USGBC Expands LEED Volume Program to Building Operations
By Evan Dick
Retailer Kohl's is among the early participants in the LEED-EBOM Volume certification program. Real estate companies Bentall Kennedy and Cushman & Wakefield have also had several buildings certified under the new program already.
Large property owners and managers are increasingly turning to LEED to certify not only their new buildings but also their operations, through LEED for Existing Buildings: Operations & Maintenance (LEED-EBOM). To meet that need, the U.S. Green Building Council (USGBC) now offers volume LEED-EBOM certification through its LEED Volume Program, introduced in 2010 (see LEED Volume Certification Program Launched). The program streamlines the certification process for larger LEED customers—those seeking certification for 25 or more buildings within three years.
Like the volume program for LEED design and construction, the program for LEED-EBOM focuses on a LEED prototype as the basis for volume certification. Rather than relying on design and construction elements and physical features, though, the prototype uses standardized strategies and quality-control measures for maintenance and management that can be implemented across a variety of dissimilar buildings.
The prototype is designed to target LEED credits that are not site-specific.

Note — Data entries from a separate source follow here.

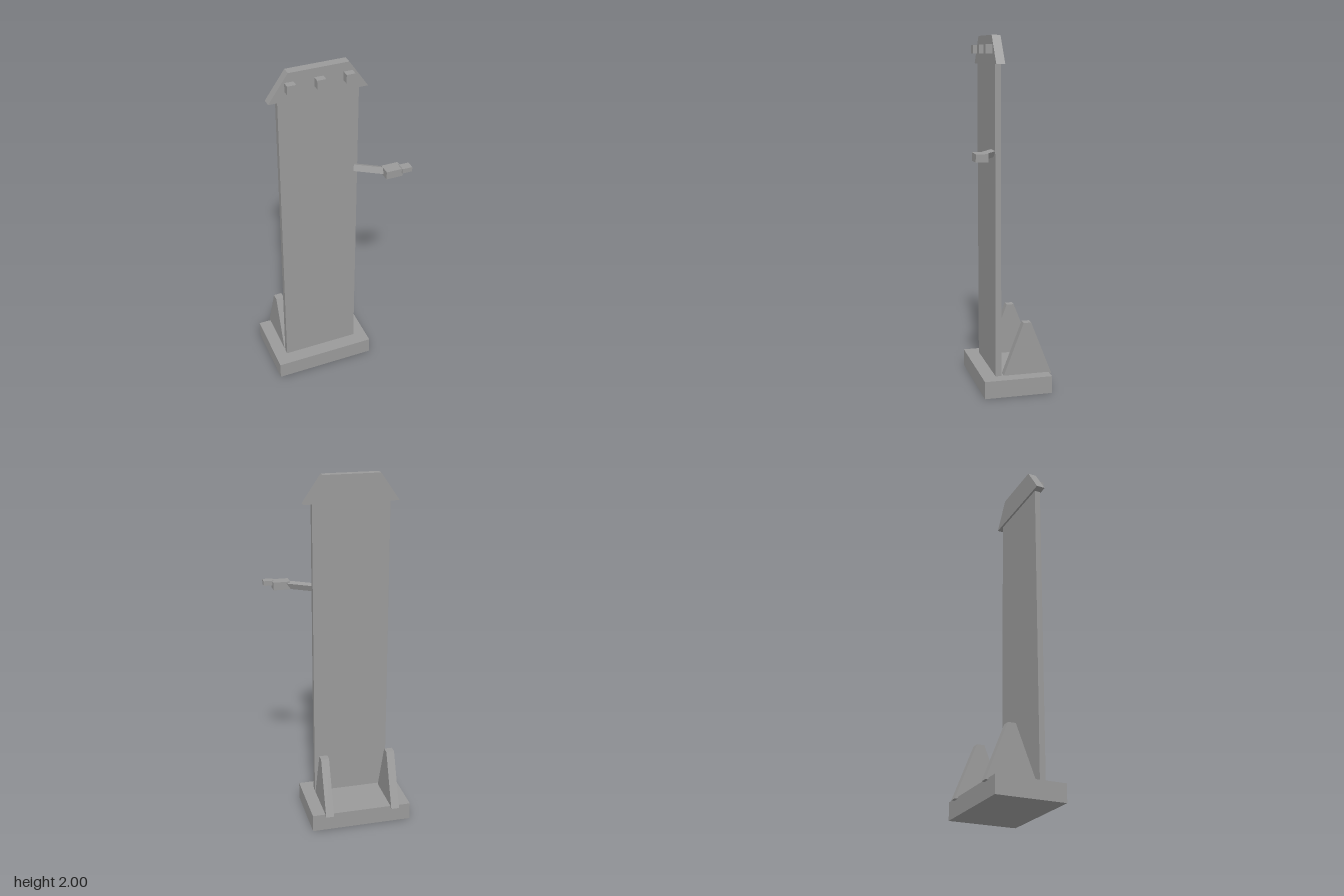
import * as THREE from 'three';

export function createModel() {
  const model = new THREE.Group();
  const grey = new THREE.MeshStandardMaterial({ color: 0x999999 });
  grey.name = 'grey';

  const add = (name, geometry) => {
    const mesh = new THREE.Mesh(geometry, grey);
    mesh.name = name;
    model.add(mesh);
    return mesh;
  };

  // Box given by its limits on each axis
  const box = (name, [x0, x1], [y0, y1], [z0, z1]) => {
    const mesh = add(name, new THREE.BoxGeometry(x1 - x0, y1 - y0, z1 - z0));
    mesh.position.set((x0 + x1) / 2, (y0 + y1) / 2, (z0 + z1) / 2);
    return mesh;
  };

  // Flat outline extruded to a given depth
  const plate = (name, points, depth) => {
    const shape = new THREE.Shape(points.map(([x, y]) => new THREE.Vector2(x, y)));
    return add(name, new THREE.ExtrudeGeometry(shape, { depth, bevelEnabled: false }));
  };

  // Base and upright board
  box('base', [-0.38, 0.204], [0, 0.1], [-0.228, 0.163]);
  box('board', [-0.308, 0.13], [0.1, 1.85], [0.051, 0.084]);

  // Sloped cap on top of the board
  plate('cap', [[-0.357, 1.846], [0.178, 1.846], [0.073, 2], [-0.25, 2]], 0.049).position.z = 0.04;

  // Three pegs on the cap
  for (const x of [-0.246, -0.089, 0.067]) {
    box('peg', [x - 0.024, x + 0.024], [1.902, 1.95], [0.085, 0.128]);
  }

  // Two tapered braces behind the board; outline runs along -z
  for (const x of [-0.308, 0.083]) {
    const brace = plate('brace', [[-0.04, 0.09], [0.246, 0.09], [0.124, 0.402], [0.08, 0.402]], 0.047);
    brace.rotation.y = Math.PI / 2;
    brace.position.x = x;
  }

  // Slanted arm with a stepped hand
  const arm = add('arm', new THREE.BoxGeometry(0.165, 0.036, 0.028));
  arm.rotation.set(-0.37, -0.565, 0, 'YXZ');
  arm.position.set(0.176, 1.368, 0.14);
  box('hand', [0.234, 0.329], [1.345, 1.39], [0.167, 0.236]);
  box('finger', [0.322, 0.379], [1.366, 1.393], [0.197, 0.245]);

  return model;
}
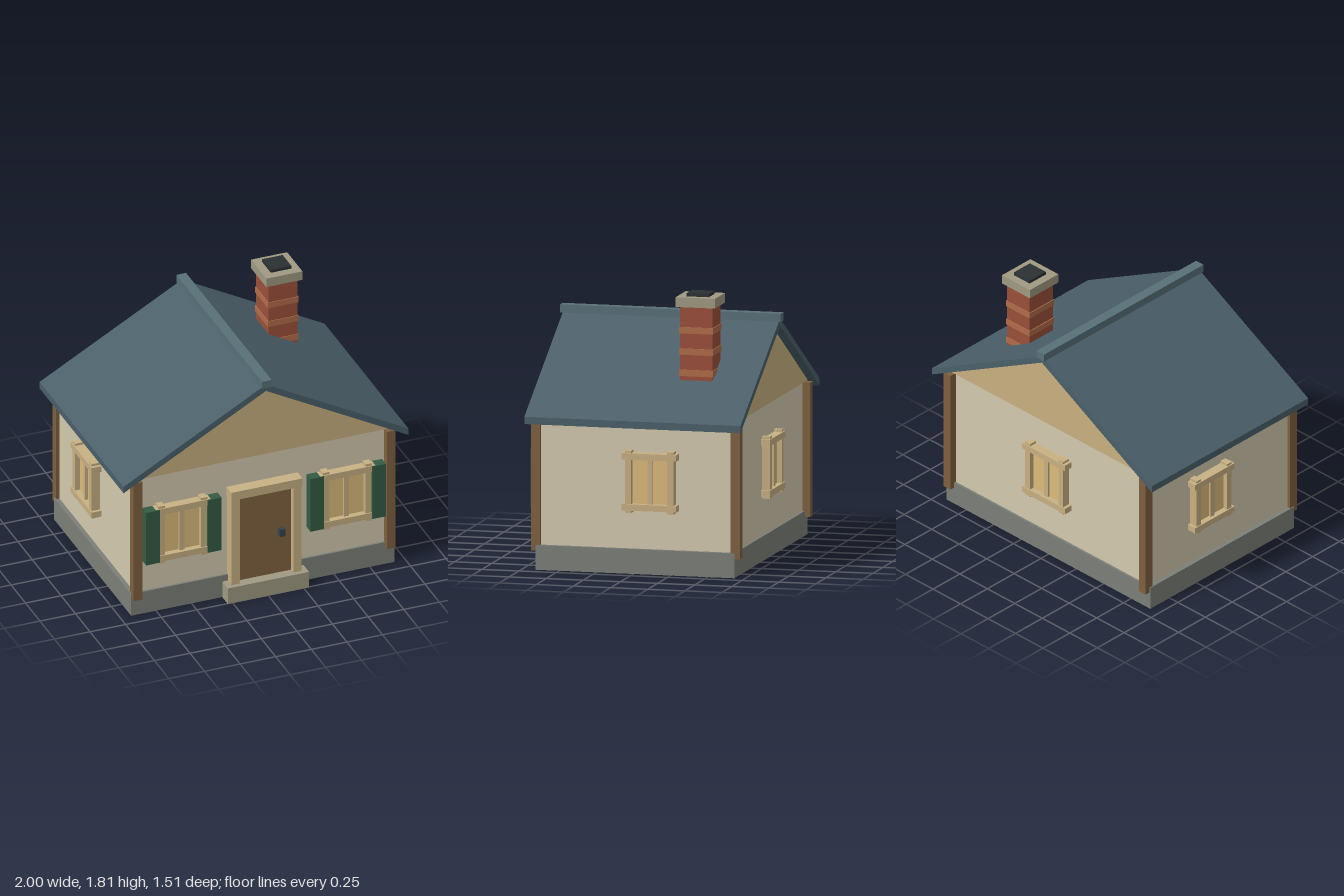
import * as THREE from 'three';

const COLORS = {
  stone: 0x7c7f78, plaster: 0xd4cab0, timber: 0x7f6040, gable: 0xc8b080, trim: 0xc8b083,
  roof: 0x4a5f69, ridge: 0x587078, door: 0x806240, shutter: 0x335c44, pane: 0xdcbb7c,
  brick: 0x9b4f3a, band: 0xb06c4a, cap: 0xa09a82, dark: 0x2b3033, metal: 0x34424c,
};
const MATS = {};
for (const key in COLORS) MATS[key] = new THREE.MeshStandardMaterial({ color: COLORS[key] });

function add(parent, name, geometry, mat) {
  const mesh = new THREE.Mesh(geometry, MATS[mat]);
  mesh.name = name;
  parent.add(mesh);
  return mesh;
}

// Box given by its extents on each axis
function box(parent, name, mat, [x0, x1], [y0, y1], [z0, z1]) {
  const mesh = add(parent, name, new THREE.BoxGeometry(x1 - x0, y1 - y0, z1 - z0), mat);
  mesh.position.set((x0 + x1) / 2, (y0 + y1) / 2, (z0 + z1) / 2);
  return mesh;
}

// Outline in the xy plane extruded between two z positions
function prism(parent, name, mat, points, z0, z1) {
  const shape = new THREE.Shape(points.map(([x, y]) => new THREE.Vector2(x, y)));
  const geometry = new THREE.ExtrudeGeometry(shape, { depth: z1 - z0, bevelEnabled: false });
  geometry.translate(0, 0, z0);
  return add(parent, name, geometry, mat);
}

// Two-pane window facing +z, its back on z = 0, centred on x and y
function makeWindow(name, sx, sy, shutters) {
  const g = new THREE.Group();
  g.name = name;
  const frame = new THREE.Group();
  frame.name = 'windowFrame';
  frame.scale.set(sx, sy, 1);
  g.add(frame);
  box(frame, 'panes', 'pane', [-0.13, 0.13], [-0.16, 0.16], [-0.02, 0.022]);
  box(frame, 'mullion', 'trim', [-0.017, 0.017], [-0.15, 0.15], [0, 0.04]);
  for (const s of [-1, 1]) {
    const stile = box(frame, 'stile', 'trim', [-0.021, 0.021], [-0.205, 0.205], [-0.02, 0.055]);
    stile.position.x = s * 0.142;
    const rail = box(frame, 'rail', 'trim', [-0.184, 0.184], [-0.021, 0.021], [-0.02, 0.062]);
    rail.position.y = s * 0.168;
    if (shutters) {
      const shutter = box(g, 'shutter', 'shutter', [-0.048, 0.048], [-0.198, 0.198], [-0.01, 0.07]);
      shutter.position.x = s * 0.217;
    }
  }
  return g;
}

export function createModel() {
  const house = new THREE.Group();
  house.name = 'cottage';

  // Base and walls
  box(house, 'foundation', 'stone', [-0.925, 0.925], [0, 0.163], [-0.68, 0.66]);
  box(house, 'walls', 'plaster', [-0.895, 0.895], [0.16, 1.02], [-0.665, 0.645]);
  for (const x of [-0.888, 0.888]) {
    for (const z of [0.66, -0.685]) {
      box(house, 'cornerPost', 'timber', [x - 0.031, x + 0.031], [0.125, 1.01], [z - 0.031, z + 0.031]);
    }
  }

  // Gable ends and roof
  prism(house, 'gable', 'gable', [[-0.915, 1.018], [0.915, 1.018], [0, 1.525]], -0.685, 0.665);
  prism(house, 'roof', 'roof',
    [[-1, 0.97], [0, 1.522], [1, 0.97], [1, 1.018], [0, 1.57], [-1, 1.018]], -0.742, 0.714);
  box(house, 'ridgeCap', 'ridge', [-0.034, 0.034], [1.552, 1.606], [-0.755, 0.73]);

  // Chimney
  const chimney = new THREE.Group();
  chimney.name = 'chimney';
  house.add(chimney);
  box(chimney, 'chimneyStack', 'brick', [0.4, 0.603], [1.237, 1.725], [-0.447, -0.23]);
  for (const y of [1.286, 1.426, 1.567]) {
    box(chimney, 'brickBand', 'band', [0.394, 0.609], [y - 0.021, y + 0.021], [-0.452, -0.225]);
  }
  box(chimney, 'chimneyCap', 'cap', [0.374, 0.628], [1.722, 1.786], [-0.47, -0.205]);
  box(chimney, 'flue', 'dark', [0.43, 0.574], [1.78, 1.807], [-0.415, -0.265]);

  // Entrance
  const entrance = new THREE.Group();
  entrance.name = 'entrance';
  house.add(entrance);
  box(entrance, 'doorstep', 'cap', [-0.285, 0.285], [0, 0.117], [0.6, 0.756]);
  box(entrance, 'door', 'door', [-0.19, 0.19], [0.117, 0.757], [0.62, 0.685]);
  for (const s of [-1, 1]) {
    const jamb = box(entrance, 'doorJamb', 'trim', [-0.029, 0.029], [0.117, 0.757], [0.63, 0.725]);
    jamb.position.x = s * 0.217;
  }
  box(entrance, 'lintel', 'trim', [-0.25, 0.25], [0.755, 0.816], [0.63, 0.73]);
  box(entrance, 'doorHandle', 'metal', [0.097, 0.135], [0.4, 0.453], [0.68, 0.72]);

  // Windows: two shuttered in front, one on each side, one at the back
  const windows = [
    ['frontRightWindow', -0.577, 0.589, 0.645, 0, 1.05, 1.05, true],
    ['frontLeftWindow', 0.577, 0.589, 0.645, 0, 1.05, 1.05, true],
    ['leftWindow', 0.9, 0.611, -0.115, Math.PI / 2, 1, 1, false],
    ['rightWindow', -0.9, 0.611, -0.115, -Math.PI / 2, 1, 1, false],
    ['backWindow', 0, 0.611, -0.665, Math.PI, 1.06, 1, false],
  ];
  for (const [name, x, y, z, turn, sx, sy, shutters] of windows) {
    const w = makeWindow(name, sx, sy, shutters);
    w.position.set(x, y, z);
    w.rotation.y = turn;
    house.add(w);
  }
  return house;
}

For example, the retailer Kohl’s has certified 59 stores through the LEED-EBOM volume program and reports increased energy efficiency and reduced indoor and outdoor water use. As with the volume program for design and construction, the program for LEED-EBOM considers technical and managerial uniformity as well as quality control and education plans as key components for certification. There is an audit and penalty structure to make sure that customers meet their commitments to the program.

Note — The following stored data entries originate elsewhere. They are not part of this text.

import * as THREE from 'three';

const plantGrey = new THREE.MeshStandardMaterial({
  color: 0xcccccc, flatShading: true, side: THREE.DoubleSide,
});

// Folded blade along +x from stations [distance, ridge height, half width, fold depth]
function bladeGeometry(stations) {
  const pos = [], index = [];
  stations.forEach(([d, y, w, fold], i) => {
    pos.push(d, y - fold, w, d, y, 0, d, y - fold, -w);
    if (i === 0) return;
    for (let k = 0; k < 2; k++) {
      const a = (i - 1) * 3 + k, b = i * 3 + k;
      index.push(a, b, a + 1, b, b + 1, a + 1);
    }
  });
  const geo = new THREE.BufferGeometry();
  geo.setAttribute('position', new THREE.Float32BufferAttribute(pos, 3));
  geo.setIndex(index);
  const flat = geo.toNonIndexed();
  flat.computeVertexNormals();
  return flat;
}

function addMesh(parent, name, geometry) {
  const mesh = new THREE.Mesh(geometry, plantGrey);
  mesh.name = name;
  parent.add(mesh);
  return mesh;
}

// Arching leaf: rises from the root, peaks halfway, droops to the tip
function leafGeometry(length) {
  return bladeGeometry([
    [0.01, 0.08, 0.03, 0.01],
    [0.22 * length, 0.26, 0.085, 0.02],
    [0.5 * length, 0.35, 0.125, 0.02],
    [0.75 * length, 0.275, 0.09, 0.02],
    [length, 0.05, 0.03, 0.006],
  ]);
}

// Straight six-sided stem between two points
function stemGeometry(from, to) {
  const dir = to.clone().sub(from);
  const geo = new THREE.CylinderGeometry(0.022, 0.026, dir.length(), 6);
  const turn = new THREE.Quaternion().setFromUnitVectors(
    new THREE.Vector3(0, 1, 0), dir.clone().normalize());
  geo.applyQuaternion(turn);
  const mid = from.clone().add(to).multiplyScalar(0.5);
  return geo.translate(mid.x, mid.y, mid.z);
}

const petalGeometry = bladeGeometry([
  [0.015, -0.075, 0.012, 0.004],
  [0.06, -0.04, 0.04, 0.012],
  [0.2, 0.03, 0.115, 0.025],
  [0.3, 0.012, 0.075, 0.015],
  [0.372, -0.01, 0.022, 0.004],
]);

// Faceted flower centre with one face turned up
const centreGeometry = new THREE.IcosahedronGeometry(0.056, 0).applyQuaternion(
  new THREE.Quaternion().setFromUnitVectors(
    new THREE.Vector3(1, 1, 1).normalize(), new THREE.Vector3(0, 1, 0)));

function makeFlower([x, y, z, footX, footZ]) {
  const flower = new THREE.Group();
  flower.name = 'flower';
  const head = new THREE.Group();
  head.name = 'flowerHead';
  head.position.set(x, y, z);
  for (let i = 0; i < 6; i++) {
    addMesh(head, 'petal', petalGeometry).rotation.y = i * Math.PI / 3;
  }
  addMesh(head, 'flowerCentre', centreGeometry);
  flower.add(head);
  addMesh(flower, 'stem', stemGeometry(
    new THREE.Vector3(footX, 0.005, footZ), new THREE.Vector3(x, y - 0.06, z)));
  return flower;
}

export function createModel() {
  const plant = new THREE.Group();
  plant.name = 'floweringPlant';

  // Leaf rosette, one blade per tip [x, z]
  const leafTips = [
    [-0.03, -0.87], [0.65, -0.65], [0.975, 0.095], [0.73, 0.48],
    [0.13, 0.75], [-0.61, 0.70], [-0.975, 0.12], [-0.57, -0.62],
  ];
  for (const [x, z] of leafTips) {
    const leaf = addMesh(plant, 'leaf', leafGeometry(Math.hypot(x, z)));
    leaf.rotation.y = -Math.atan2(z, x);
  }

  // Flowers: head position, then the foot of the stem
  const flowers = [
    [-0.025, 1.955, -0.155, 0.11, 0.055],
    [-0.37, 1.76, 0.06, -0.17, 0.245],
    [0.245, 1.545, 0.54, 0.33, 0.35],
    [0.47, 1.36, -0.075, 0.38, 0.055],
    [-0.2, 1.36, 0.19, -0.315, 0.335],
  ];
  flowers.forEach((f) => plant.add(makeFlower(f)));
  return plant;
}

More information about the LEED Volume Program and the application process is available on the U.S. Green Building Council website.